**WHAT IS BEING ASKED**
What follows is a set of records. Repeat them word for word.

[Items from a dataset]
==================================================

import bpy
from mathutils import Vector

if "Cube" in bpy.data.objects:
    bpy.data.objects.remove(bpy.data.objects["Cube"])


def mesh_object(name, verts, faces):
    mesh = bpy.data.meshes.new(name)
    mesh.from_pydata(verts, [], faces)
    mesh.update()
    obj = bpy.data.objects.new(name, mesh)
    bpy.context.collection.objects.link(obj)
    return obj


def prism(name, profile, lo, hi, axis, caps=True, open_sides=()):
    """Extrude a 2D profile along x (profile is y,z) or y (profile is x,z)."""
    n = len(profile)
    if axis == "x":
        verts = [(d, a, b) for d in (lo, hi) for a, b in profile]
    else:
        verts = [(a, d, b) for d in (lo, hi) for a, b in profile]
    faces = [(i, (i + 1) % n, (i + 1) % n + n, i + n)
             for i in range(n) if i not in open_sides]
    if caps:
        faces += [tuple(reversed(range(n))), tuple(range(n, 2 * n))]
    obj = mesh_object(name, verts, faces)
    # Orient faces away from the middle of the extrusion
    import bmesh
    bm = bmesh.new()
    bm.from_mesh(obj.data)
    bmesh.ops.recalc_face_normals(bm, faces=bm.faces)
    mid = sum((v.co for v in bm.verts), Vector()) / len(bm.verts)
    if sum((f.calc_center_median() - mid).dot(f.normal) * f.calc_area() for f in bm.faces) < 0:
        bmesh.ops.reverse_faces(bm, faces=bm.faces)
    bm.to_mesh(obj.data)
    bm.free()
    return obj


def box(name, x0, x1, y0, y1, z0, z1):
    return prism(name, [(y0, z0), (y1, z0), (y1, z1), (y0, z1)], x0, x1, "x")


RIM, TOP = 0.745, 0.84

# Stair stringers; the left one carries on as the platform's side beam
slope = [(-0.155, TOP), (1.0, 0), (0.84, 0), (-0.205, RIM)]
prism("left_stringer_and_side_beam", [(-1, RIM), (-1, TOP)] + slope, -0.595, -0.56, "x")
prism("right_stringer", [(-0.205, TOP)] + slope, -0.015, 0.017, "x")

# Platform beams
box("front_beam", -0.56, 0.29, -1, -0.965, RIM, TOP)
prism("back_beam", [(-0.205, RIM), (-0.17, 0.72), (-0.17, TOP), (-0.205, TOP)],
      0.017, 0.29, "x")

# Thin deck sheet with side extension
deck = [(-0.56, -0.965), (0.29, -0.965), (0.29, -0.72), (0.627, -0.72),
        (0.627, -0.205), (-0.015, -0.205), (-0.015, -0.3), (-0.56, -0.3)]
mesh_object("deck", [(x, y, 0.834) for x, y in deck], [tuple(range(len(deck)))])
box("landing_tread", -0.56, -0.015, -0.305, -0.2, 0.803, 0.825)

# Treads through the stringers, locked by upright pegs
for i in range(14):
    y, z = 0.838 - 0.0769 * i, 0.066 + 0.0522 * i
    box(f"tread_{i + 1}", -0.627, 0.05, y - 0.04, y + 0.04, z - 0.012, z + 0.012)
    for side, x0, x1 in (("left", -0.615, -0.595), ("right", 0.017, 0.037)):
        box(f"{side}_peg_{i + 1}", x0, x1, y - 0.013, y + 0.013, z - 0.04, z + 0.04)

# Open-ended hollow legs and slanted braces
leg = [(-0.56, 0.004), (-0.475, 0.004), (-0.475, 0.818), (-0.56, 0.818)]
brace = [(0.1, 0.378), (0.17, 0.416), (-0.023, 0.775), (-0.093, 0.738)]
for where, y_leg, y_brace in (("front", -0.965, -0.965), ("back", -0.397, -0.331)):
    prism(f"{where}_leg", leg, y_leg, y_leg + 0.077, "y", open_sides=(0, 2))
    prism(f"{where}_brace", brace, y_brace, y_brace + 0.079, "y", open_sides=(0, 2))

==================================================

**ANSWER FOR THE TASK**
import bpy
from mathutils import Vector

if "Cube" in bpy.data.objects:
    bpy.data.objects.remove(bpy.data.objects["Cube"])


def mesh_object(name, verts, faces):
    mesh = bpy.data.meshes.new(name)
    mesh.from_pydata(verts, [], faces)
    mesh.update()
    obj = bpy.data.objects.new(name, mesh)
    bpy.context.collection.objects.link(obj)
    return obj


def prism(name, profile, lo, hi, axis, caps=True, open_sides=()):
    """Extrude a 2D profile along x (profile is y,z) or y (profile is x,z)."""
    n = len(profile)
    if axis == "x":
        verts = [(d, a, b) for d in (lo, hi) for a, b in profile]
    else:
        verts = [(a, d, b) for d in (lo, hi) for a, b in profile]
    faces = [(i, (i + 1) % n, (i + 1) % n + n, i + n)
             for i in range(n) if i not in open_sides]
    if caps:
        faces += [tuple(reversed(range(n))), tuple(range(n, 2 * n))]
    obj = mesh_object(name, verts, faces)
    # Orient faces away from the middle of the extrusion
    import bmesh
    bm = bmesh.new()
    bm.from_mesh(obj.data)
    bmesh.ops.recalc_face_normals(bm, faces=bm.faces)
    mid = sum((v.co for v in bm.verts), Vector()) / len(bm.verts)
    if sum((f.calc_center_median() - mid).dot(f.normal) * f.calc_area() for f in bm.faces) < 0:
        bmesh.ops.reverse_faces(bm, faces=bm.faces)
    bm.to_mesh(obj.data)
    bm.free()
    return obj


def box(name, x0, x1, y0, y1, z0, z1):
    return prism(name, [(y0, z0), (y1, z0), (y1, z1), (y0, z1)], x0, x1, "x")


RIM, TOP = 0.745, 0.84

# Stair stringers; the left one carries on as the platform's side beam
slope = [(-0.155, TOP), (1.0, 0), (0.84, 0), (-0.205, RIM)]
prism("left_stringer_and_side_beam", [(-1, RIM), (-1, TOP)] + slope, -0.595, -0.56, "x")
prism("right_stringer", [(-0.205, TOP)] + slope, -0.015, 0.017, "x")

# Platform beams
box("front_beam", -0.56, 0.29, -1, -0.965, RIM, TOP)
prism("back_beam", [(-0.205, RIM), (-0.17, 0.72), (-0.17, TOP), (-0.205, TOP)],
      0.017, 0.29, "x")

# Thin deck sheet with side extension
deck = [(-0.56, -0.965), (0.29, -0.965), (0.29, -0.72), (0.627, -0.72),
        (0.627, -0.205), (-0.015, -0.205), (-0.015, -0.3), (-0.56, -0.3)]
mesh_object("deck", [(x, y, 0.834) for x, y in deck], [tuple(range(len(deck)))])
box("landing_tread", -0.56, -0.015, -0.305, -0.2, 0.803, 0.825)

# Treads through the stringers, locked by upright pegs
for i in range(14):
    y, z = 0.838 - 0.0769 * i, 0.066 + 0.0522 * i
    box(f"tread_{i + 1}", -0.627, 0.05, y - 0.04, y + 0.04, z - 0.012, z + 0.012)
    for side, x0, x1 in (("left", -0.615, -0.595), ("right", 0.017, 0.037)):
        box(f"{side}_peg_{i + 1}", x0, x1, y - 0.013, y + 0.013, z - 0.04, z + 0.04)

# Open-ended hollow legs and slanted braces
leg = [(-0.56, 0.004), (-0.475, 0.004), (-0.475, 0.818), (-0.56, 0.818)]
brace = [(0.1, 0.378), (0.17, 0.416), (-0.023, 0.775), (-0.093, 0.738)]
for where, y_leg, y_brace in (("front", -0.965, -0.965), ("back", -0.397, -0.331)):
    prism(f"{where}_leg", leg, y_leg, y_leg + 0.077, "y", open_sides=(0, 2))
    prism(f"{where}_brace", brace, y_brace, y_brace + 0.079, "y", open_sides=(0, 2))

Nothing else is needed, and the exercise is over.